ASSIGNMENT:
Would you return the material below exactly, with no line left out?

-----

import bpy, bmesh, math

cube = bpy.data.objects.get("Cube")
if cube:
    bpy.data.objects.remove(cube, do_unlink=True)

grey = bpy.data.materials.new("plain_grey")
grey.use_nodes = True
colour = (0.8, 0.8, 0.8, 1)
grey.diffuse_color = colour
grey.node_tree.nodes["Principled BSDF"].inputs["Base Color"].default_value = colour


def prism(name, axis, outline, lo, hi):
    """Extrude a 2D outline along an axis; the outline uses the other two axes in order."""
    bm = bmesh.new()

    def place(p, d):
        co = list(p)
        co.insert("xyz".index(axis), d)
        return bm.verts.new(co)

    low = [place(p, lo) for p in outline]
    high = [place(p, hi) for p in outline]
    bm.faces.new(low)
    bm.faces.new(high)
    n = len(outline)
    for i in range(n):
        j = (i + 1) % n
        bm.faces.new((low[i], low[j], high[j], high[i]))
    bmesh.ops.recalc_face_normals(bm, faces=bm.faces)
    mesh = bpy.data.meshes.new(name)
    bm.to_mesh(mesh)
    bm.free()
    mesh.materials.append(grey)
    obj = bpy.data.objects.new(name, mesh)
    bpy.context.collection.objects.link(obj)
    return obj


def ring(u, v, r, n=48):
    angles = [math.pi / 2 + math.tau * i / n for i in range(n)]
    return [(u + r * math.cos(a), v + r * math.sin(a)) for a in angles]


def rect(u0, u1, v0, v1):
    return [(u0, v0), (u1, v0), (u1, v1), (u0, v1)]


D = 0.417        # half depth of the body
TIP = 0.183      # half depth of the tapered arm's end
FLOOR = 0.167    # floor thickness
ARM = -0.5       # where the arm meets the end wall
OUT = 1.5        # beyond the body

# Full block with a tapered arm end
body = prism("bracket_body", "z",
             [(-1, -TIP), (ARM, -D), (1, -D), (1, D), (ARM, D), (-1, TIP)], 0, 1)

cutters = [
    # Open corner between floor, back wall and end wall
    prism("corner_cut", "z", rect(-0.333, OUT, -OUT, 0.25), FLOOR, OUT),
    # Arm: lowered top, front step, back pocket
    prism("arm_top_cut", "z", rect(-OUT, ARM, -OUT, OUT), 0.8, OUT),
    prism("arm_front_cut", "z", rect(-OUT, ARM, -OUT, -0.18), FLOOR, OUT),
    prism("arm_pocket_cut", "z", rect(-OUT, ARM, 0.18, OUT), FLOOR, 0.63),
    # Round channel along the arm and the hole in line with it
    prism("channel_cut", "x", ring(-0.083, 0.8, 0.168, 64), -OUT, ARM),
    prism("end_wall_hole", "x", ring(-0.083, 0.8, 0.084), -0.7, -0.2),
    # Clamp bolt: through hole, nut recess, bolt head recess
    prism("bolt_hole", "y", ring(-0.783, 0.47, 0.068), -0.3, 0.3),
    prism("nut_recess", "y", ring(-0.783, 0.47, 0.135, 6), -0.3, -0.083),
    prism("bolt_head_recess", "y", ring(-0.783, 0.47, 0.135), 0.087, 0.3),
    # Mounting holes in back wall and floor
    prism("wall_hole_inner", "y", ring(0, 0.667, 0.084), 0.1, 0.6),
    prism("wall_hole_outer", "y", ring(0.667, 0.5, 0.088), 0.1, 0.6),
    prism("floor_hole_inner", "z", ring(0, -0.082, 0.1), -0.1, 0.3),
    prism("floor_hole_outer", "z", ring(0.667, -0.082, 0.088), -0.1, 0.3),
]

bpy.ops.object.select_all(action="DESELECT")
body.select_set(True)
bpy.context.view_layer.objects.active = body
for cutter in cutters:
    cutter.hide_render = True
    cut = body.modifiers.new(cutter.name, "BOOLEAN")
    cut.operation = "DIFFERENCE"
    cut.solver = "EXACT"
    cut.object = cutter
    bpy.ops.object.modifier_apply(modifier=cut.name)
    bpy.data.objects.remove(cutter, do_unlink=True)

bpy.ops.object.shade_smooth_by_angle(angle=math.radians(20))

-----

RESPONSE FOR THIS EXERCISE:
import bpy, bmesh, math

cube = bpy.data.objects.get("Cube")
if cube:
    bpy.data.objects.remove(cube, do_unlink=True)

grey = bpy.data.materials.new("plain_grey")
grey.use_nodes = True
colour = (0.8, 0.8, 0.8, 1)
grey.diffuse_color = colour
grey.node_tree.nodes["Principled BSDF"].inputs["Base Color"].default_value = colour


def prism(name, axis, outline, lo, hi):
    """Extrude a 2D outline along an axis; the outline uses the other two axes in order."""
    bm = bmesh.new()

    def place(p, d):
        co = list(p)
        co.insert("xyz".index(axis), d)
        return bm.verts.new(co)

    low = [place(p, lo) for p in outline]
    high = [place(p, hi) for p in outline]
    bm.faces.new(low)
    bm.faces.new(high)
    n = len(outline)
    for i in range(n):
        j = (i + 1) % n
        bm.faces.new((low[i], low[j], high[j], high[i]))
    bmesh.ops.recalc_face_normals(bm, faces=bm.faces)
    mesh = bpy.data.meshes.new(name)
    bm.to_mesh(mesh)
    bm.free()
    mesh.materials.append(grey)
    obj = bpy.data.objects.new(name, mesh)
    bpy.context.collection.objects.link(obj)
    return obj


def ring(u, v, r, n=48):
    angles = [math.pi / 2 + math.tau * i / n for i in range(n)]
    return [(u + r * math.cos(a), v + r * math.sin(a)) for a in angles]


def rect(u0, u1, v0, v1):
    return [(u0, v0), (u1, v0), (u1, v1), (u0, v1)]


D = 0.417        # half depth of the body
TIP = 0.183      # half depth of the tapered arm's end
FLOOR = 0.167    # floor thickness
ARM = -0.5       # where the arm meets the end wall
OUT = 1.5        # beyond the body

# Full block with a tapered arm end
body = prism("bracket_body", "z",
             [(-1, -TIP), (ARM, -D), (1, -D), (1, D), (ARM, D), (-1, TIP)], 0, 1)

cutters = [
    # Open corner between floor, back wall and end wall
    prism("corner_cut", "z", rect(-0.333, OUT, -OUT, 0.25), FLOOR, OUT),
    # Arm: lowered top, front step, back pocket
    prism("arm_top_cut", "z", rect(-OUT, ARM, -OUT, OUT), 0.8, OUT),
    prism("arm_front_cut", "z", rect(-OUT, ARM, -OUT, -0.18), FLOOR, OUT),
    prism("arm_pocket_cut", "z", rect(-OUT, ARM, 0.18, OUT), FLOOR, 0.63),
    # Round channel along the arm and the hole in line with it
    prism("channel_cut", "x", ring(-0.083, 0.8, 0.168, 64), -OUT, ARM),
    prism("end_wall_hole", "x", ring(-0.083, 0.8, 0.084), -0.7, -0.2),
    # Clamp bolt: through hole, nut recess, bolt head recess
    prism("bolt_hole", "y", ring(-0.783, 0.47, 0.068), -0.3, 0.3),
    prism("nut_recess", "y", ring(-0.783, 0.47, 0.135, 6), -0.3, -0.083),
    prism("bolt_head_recess", "y", ring(-0.783, 0.47, 0.135), 0.087, 0.3),
    # Mounting holes in back wall and floor
    prism("wall_hole_inner", "y", ring(0, 0.667, 0.084), 0.1, 0.6),
    prism("wall_hole_outer", "y", ring(0.667, 0.5, 0.088), 0.1, 0.6),
    prism("floor_hole_inner", "z", ring(0, -0.082, 0.1), -0.1, 0.3),
    prism("floor_hole_outer", "z", ring(0.667, -0.082, 0.088), -0.1, 0.3),
]

bpy.ops.object.select_all(action="DESELECT")
body.select_set(True)
bpy.context.view_layer.objects.active = body
for cutter in cutters:
    cutter.hide_render = True
    cut = body.modifiers.new(cutter.name, "BOOLEAN")
    cut.operation = "DIFFERENCE"
    cut.solver = "EXACT"
    cut.object = cutter
    bpy.ops.object.modifier_apply(modifier=cut.name)
    bpy.data.objects.remove(cutter, do_unlink=True)

bpy.ops.object.shade_smooth_by_angle(angle=math.radians(20))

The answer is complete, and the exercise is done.